We could go on about the other references and layers in the music video, especially since the artist is no stranger to nuance. Many people have praised Childish Gambino for shining a harsh light on violence in America, but in the aftermath of more gun-related tragedies, he isn't alone.
Kendrick Lamar's "XXX," featured on the rapper's Pulitzer Prize-winning album "DAMN," mourns the death of a child killed as a result of systemic racism. Lamar's verses touch on the hypocrisy of being singled out as a "gang member" or "terrorist," even though some say violence is ingrained in American culture.
Outside of the hip-hop community, the topic of gun violence was also notably addressed by indie-pop band Foster the People. Their 2011 song "Pumped Up Kicks" touched on mental illness, gun violence and school safety. Those topics hit close to home for one of the band members, whose cousin was present during the 1999 shooting at Columbine High School.
Like "Pumped Up Kicks," moments of Childish Gambino's "This Is America" sound upbeat and uplifting.
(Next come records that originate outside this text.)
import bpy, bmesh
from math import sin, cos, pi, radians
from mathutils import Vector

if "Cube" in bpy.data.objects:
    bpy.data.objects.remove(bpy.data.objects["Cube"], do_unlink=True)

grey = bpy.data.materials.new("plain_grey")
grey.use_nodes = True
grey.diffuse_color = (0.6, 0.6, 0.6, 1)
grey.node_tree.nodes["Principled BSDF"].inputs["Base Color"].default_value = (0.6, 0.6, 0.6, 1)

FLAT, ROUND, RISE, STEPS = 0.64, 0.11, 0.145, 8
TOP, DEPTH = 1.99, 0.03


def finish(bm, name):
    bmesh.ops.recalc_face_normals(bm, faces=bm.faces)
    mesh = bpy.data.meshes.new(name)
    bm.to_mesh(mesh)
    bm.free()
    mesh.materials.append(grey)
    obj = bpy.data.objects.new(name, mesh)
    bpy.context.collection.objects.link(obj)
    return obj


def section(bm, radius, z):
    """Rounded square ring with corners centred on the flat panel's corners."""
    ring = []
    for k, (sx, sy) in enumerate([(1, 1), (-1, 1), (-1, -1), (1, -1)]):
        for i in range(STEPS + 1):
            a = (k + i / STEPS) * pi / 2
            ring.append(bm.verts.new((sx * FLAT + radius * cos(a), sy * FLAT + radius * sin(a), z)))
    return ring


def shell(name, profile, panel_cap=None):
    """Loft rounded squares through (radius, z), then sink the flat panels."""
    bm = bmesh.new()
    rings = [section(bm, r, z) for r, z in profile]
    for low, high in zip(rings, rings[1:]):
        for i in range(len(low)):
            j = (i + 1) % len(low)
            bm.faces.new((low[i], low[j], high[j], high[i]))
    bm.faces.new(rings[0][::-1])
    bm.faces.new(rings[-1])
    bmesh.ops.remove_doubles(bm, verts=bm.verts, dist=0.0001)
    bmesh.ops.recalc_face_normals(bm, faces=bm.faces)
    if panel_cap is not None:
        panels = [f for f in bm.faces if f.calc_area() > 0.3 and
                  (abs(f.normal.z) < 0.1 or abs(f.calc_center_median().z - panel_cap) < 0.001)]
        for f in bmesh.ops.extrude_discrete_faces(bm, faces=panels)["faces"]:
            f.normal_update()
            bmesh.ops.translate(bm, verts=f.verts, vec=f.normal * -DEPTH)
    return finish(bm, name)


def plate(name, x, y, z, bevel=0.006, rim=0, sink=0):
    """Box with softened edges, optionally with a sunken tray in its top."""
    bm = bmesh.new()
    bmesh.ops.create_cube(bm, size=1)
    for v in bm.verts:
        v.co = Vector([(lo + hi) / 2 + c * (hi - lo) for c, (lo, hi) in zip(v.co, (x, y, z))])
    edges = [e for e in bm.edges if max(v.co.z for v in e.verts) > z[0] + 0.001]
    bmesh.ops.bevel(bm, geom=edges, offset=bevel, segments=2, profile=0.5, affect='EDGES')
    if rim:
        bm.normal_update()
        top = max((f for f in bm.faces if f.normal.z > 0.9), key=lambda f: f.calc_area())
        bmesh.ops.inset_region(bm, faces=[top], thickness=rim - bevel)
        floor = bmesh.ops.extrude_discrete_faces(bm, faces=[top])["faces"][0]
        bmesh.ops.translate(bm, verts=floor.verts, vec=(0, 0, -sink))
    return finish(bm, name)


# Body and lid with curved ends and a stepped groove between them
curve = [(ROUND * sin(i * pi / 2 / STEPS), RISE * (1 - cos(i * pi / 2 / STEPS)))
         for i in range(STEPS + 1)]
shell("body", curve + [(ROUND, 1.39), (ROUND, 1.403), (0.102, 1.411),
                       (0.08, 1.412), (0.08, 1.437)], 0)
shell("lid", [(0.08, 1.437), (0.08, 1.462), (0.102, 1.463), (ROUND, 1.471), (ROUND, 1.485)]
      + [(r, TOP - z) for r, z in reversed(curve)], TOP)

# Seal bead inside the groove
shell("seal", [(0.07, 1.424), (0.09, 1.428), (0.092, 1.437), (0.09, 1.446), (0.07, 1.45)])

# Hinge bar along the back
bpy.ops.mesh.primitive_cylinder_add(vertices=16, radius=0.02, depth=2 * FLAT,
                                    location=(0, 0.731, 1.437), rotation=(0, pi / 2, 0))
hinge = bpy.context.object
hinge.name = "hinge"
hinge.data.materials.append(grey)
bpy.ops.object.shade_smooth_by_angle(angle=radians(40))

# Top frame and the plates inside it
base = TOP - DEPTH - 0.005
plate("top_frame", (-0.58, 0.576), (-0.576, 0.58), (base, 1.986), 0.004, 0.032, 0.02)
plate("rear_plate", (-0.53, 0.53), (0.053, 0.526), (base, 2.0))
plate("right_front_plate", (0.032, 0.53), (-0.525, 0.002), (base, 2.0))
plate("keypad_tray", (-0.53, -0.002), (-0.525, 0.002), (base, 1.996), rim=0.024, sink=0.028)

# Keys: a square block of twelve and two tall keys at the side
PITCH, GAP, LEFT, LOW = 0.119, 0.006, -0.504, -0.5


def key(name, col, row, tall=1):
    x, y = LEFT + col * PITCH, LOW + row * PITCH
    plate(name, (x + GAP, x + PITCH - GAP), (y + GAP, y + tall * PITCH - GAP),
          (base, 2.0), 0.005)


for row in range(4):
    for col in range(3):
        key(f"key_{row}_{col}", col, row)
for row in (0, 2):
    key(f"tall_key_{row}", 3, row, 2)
Those morsels are interspersed with the rougher motifs of trap music and almost distract from the violence of the music video.
This sense of duality inspired Wired magazine to call "This Is America" a new form of protest music. It doesn't galvanize listeners or offer any solutions to gun violence or racism — but it does portray ignorance or acceptance of the issues as futile.
Going forward, it's not clear how Childish Gambino wants his fans to respond to the issues portrayed on screen. But one writer might have a suggestion.
In response to Kendrick Lamar's 2012 album "Good Kid, M.A.A.D City," which also touched on gun violence and racism, writer Ta-Nehisi Coates argued that lawmakers needed to listen to it — not for solutions, but for perspective.